According to UK researchers, development of prostate cancer is found in nearly half of men whose extended core needle prostatic biopsies reveal isolated high-grade prostatic intraepithelial neoplasia (HGPIN).
There have been limited studies on HGPIN and risk of subsequent diagnosis of prostate cancer in the UK population, told lead investigator Dr. Paras B. Singh. Our study shows that it carries a significant risk that warrants careful prostate specific antigen PSA follow-up and possible repeat prostate biopsies.
In a retrospectively study Dr. Singh of Lancaster University, Bailrigg, and team investigated data on 2,192 men who had undergone prostate biopsy.
The results showed 88 cases of isolated HGPIN and 67 of these patients underwent 1 or more repeat biopsies. Patients diagnosed with prostate cancer in the latter group were 28 (48%).
The subsequent prostate cancer detection was neither associated with the number of cores taken on the initial prostate biopsy nor the number of cores with HGPIN on the first biopsy. However, older patients with higher mean PSA at the first set of prostate biopsies subsequently had such a diagnosis.
The researchers after going through the results suggested delaying of the first repeat biopsy in patients with PSA in the low range.

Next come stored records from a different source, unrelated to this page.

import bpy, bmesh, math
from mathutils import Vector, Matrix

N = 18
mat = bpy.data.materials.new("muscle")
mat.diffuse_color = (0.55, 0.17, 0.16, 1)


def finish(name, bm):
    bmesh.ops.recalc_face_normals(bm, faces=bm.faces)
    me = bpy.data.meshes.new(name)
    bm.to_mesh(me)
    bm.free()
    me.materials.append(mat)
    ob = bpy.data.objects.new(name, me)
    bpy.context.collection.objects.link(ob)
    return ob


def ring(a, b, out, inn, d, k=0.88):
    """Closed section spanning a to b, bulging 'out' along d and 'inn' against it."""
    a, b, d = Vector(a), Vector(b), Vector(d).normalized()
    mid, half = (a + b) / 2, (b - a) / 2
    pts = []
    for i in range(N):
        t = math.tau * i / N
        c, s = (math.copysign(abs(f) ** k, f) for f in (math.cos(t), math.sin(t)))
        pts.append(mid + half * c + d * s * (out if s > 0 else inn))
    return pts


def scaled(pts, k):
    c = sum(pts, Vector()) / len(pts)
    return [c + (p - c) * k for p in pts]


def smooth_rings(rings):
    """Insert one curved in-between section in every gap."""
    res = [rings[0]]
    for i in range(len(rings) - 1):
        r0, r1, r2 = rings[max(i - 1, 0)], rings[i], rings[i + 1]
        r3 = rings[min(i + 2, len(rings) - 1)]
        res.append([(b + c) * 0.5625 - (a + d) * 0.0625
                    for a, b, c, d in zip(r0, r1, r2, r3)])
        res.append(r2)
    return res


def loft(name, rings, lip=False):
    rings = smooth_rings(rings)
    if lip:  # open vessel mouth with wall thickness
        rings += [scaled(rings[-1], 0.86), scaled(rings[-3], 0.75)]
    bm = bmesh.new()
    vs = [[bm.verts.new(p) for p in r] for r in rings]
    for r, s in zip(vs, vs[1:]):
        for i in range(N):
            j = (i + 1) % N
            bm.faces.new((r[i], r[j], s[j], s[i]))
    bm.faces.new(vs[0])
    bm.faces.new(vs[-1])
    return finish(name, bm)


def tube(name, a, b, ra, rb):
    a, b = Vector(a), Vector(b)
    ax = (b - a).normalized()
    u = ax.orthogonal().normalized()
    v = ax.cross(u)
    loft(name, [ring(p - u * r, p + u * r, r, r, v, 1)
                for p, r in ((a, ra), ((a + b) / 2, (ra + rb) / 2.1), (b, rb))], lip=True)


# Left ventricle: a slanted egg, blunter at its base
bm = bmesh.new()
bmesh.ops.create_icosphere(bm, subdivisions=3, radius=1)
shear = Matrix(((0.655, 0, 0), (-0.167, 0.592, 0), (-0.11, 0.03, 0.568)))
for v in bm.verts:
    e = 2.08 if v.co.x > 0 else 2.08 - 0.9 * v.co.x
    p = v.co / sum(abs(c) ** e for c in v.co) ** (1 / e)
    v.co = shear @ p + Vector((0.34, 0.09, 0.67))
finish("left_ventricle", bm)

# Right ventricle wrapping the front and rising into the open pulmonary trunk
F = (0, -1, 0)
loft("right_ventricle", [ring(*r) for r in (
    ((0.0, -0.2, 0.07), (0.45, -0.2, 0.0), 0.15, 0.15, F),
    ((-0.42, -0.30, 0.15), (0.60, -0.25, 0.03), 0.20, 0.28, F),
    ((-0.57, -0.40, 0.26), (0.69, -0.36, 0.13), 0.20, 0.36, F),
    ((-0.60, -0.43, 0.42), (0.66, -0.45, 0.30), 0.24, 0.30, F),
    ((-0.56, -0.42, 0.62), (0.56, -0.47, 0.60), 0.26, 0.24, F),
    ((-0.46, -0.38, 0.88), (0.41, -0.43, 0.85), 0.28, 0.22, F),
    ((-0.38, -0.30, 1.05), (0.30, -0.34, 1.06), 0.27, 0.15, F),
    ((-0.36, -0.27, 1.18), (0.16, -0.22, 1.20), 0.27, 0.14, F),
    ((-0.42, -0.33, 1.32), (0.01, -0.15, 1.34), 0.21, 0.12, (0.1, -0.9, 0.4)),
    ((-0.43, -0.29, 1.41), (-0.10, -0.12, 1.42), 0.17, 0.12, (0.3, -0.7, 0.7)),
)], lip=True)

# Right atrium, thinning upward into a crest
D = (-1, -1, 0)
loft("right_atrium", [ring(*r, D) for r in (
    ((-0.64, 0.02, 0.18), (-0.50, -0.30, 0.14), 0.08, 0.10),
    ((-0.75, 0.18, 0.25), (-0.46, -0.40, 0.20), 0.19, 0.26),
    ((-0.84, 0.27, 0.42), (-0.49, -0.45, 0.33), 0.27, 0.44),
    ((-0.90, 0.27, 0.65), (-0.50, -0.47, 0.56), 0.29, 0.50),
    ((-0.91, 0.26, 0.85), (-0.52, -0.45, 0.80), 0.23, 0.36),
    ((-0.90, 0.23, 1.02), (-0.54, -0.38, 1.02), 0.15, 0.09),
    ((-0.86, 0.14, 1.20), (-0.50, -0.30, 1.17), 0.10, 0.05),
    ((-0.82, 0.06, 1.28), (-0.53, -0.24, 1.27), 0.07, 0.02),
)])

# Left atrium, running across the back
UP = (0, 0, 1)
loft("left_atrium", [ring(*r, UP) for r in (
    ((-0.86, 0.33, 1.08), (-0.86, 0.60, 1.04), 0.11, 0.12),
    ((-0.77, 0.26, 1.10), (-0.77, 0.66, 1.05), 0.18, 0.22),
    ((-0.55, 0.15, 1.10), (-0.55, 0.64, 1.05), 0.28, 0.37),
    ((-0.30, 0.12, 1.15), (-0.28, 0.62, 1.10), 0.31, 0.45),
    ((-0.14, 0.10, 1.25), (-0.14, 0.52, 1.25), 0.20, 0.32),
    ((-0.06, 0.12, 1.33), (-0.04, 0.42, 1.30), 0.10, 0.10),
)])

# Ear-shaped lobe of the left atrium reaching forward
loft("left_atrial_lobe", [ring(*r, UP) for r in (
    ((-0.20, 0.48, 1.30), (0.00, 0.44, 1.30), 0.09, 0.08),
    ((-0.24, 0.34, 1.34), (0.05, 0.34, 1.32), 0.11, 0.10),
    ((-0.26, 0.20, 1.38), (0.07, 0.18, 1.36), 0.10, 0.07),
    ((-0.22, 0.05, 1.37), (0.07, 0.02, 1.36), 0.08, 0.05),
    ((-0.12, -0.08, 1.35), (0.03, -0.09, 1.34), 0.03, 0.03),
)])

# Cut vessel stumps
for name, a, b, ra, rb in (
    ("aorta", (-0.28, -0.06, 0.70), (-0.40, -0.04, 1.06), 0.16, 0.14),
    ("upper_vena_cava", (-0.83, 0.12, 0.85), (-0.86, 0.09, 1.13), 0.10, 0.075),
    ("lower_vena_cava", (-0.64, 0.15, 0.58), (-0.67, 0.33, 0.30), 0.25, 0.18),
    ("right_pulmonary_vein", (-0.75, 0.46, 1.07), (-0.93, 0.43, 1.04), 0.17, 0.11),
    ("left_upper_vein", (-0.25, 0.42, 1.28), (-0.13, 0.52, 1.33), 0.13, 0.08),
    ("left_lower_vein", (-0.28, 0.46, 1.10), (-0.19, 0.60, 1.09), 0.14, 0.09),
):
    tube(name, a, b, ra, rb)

They also told that shorter intervals are appropriate for those with PSA values in the intermediate and higher ranges.